An Obama administration official has told Congress that there are "strong indications" that the reasons for insurance companies' limited antitrust exemption that existed when...
October 21, 2009

The debate over healthcare reform is endangering the insurance industry's limited antitrust exemption that has been in effect since 1945.

An Obama administration official has told Congress that there are "strong indications" that the reasons for insurance companies' limited antitrust exemption that existed when McCarran-Ferguson was passed in 1945 are no longer valid. H.R. 3596/S. 1681, the Health Insurance Industry Antitrust Enforcement Act of 2009, would prohibit price fixing, bid rigging, and market allocations to health and medical malpractice insurers. However, state regulators claim a federal mandate is not necessary. The National Association of Insurance Commissioners (NAIC) has stated that "no state insurance regulator has seen evidence that suggests medical malpractice insurers have engaged or are engaging in price fixing, bid rigging, or market allocation."

Christine A. Varney, assistant attorney general in charge of the department's Antitrust Division, told a Senate Judiciary Committee hearing on anticompetitive conduct in the health insurance industry last week that the department, while generally supporting the idea of repealing antitrust exemptions, has taken no position on when and how Congress should address the insurance exemption. But then she added that "repealing the McCarran-Ferguson Act would allow competition to have a greater role in reforming health and medical malpractice insurance markets than would otherwise be the case."

PIA National had joined together with eight other insurance industry organizations to strongly oppose the bill. H.R. 3596/S. 1681 would apply federal law expressly outlawing price fixing, bid rigging and market allocations to health and medical malpractice insurers. The limited antitrust exemptions afforded under McCarran-Ferguson do not permit these activities, which are already illegal. Unfortunately, the repeal of McCarran-Ferguson would endanger other important antitrust exemptions which are critical to the proper functioning of the insurance industry, such as the sharing of information about losses so that small insurance companies can develop actuarially sound rates.
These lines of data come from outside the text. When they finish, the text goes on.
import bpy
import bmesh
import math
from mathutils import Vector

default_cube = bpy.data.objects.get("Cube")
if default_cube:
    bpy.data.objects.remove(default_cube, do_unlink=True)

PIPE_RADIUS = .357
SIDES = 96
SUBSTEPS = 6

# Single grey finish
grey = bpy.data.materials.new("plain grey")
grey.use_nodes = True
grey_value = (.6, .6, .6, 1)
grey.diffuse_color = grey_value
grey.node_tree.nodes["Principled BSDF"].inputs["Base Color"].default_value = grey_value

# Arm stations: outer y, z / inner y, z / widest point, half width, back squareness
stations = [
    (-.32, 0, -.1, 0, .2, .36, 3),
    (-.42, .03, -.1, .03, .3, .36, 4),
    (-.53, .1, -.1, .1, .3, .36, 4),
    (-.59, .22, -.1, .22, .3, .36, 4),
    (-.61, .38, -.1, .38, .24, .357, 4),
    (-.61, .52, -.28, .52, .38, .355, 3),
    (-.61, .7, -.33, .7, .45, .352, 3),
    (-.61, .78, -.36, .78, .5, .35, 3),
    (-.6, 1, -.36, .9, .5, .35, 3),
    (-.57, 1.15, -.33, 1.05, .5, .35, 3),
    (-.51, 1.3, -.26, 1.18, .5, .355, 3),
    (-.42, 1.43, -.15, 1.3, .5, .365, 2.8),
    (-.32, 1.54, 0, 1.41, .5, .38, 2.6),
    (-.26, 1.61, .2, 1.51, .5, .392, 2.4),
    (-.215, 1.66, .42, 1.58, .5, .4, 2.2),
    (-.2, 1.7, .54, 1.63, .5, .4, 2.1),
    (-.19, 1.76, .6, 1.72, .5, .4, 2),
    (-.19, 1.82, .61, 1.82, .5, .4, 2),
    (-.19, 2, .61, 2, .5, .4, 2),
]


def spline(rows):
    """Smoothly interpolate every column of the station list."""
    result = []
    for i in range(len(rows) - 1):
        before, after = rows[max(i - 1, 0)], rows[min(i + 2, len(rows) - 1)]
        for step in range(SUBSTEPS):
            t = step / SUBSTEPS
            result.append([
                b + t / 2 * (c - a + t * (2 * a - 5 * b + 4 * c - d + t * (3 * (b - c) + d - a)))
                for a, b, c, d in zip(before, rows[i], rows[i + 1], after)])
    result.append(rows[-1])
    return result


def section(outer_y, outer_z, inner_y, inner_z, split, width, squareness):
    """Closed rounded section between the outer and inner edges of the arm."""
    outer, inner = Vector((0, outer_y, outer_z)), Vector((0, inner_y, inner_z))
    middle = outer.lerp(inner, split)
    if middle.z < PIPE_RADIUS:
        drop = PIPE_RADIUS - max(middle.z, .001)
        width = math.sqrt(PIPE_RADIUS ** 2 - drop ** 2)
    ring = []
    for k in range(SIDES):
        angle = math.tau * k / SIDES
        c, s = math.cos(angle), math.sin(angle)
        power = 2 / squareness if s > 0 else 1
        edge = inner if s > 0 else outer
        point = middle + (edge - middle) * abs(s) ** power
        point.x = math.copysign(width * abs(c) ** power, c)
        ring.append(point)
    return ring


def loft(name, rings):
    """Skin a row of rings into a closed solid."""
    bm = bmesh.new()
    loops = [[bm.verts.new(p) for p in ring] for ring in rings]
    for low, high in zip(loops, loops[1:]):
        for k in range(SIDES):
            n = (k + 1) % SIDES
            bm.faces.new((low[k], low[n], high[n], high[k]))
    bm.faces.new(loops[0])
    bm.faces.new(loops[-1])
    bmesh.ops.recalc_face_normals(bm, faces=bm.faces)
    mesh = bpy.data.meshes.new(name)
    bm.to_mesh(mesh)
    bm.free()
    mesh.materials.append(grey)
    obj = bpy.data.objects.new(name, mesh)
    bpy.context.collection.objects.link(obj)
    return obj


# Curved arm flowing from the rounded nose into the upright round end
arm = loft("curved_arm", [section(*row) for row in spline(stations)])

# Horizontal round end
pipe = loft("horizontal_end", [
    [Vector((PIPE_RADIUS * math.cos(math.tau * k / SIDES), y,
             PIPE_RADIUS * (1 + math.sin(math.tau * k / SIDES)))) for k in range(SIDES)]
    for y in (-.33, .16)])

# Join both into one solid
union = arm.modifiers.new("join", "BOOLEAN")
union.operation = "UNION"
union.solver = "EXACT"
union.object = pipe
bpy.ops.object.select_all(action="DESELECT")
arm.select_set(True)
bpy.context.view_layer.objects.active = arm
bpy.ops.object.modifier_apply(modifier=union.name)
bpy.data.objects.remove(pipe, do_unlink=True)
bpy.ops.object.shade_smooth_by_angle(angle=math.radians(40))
With Senate Judiciary Chairman Patrick Leahy (D-Vt.) and Senate Majority Leader Harry Reid (D-Nev.) leading the charge, it is now more likely that this amendment will get added to the final Senate health reform bill. Also, a few House members said it is possible that they will add it on the floor to the House bill.

President Obama added fuel to the fire during his weekly radio address on October 17. Obama said health insurers are "rolling out the big guns" in a "last-ditch effort to stop reform." He also said insurers are "earning [these] profits and bonuses while enjoying a privileged exception from our antitrust laws - a matter that Congress is rightfully reviewing."

What It Means to Agents:  The release of a study by the group America's Health Insurance Plans (AHIP) on the eve of a vote by the Senate Finance Committee may have been a tactical miscalculation. While the study exposed some critical weaknesses in the Finance Committee's bill, it was widely perceived as a bare-knuckle threat by health insurers to raise premiums if legislation passes that is not to their liking. The resulting firestorm from that action now threatens to consume the industry's limited antitrust exemption -- in effect since 1945 -- as collateral damage in the healthcare debate.

PIA Joins Trades In Urging Congress Against Ending Antitrust Immunity for Health

Med-Mal Insurers Plan Fight to Keep Antitrust Exemption (National Underwriter 10/19/09)

Insurers Back in a Circular Firing Squad (National Underwriter blog 10/16/09)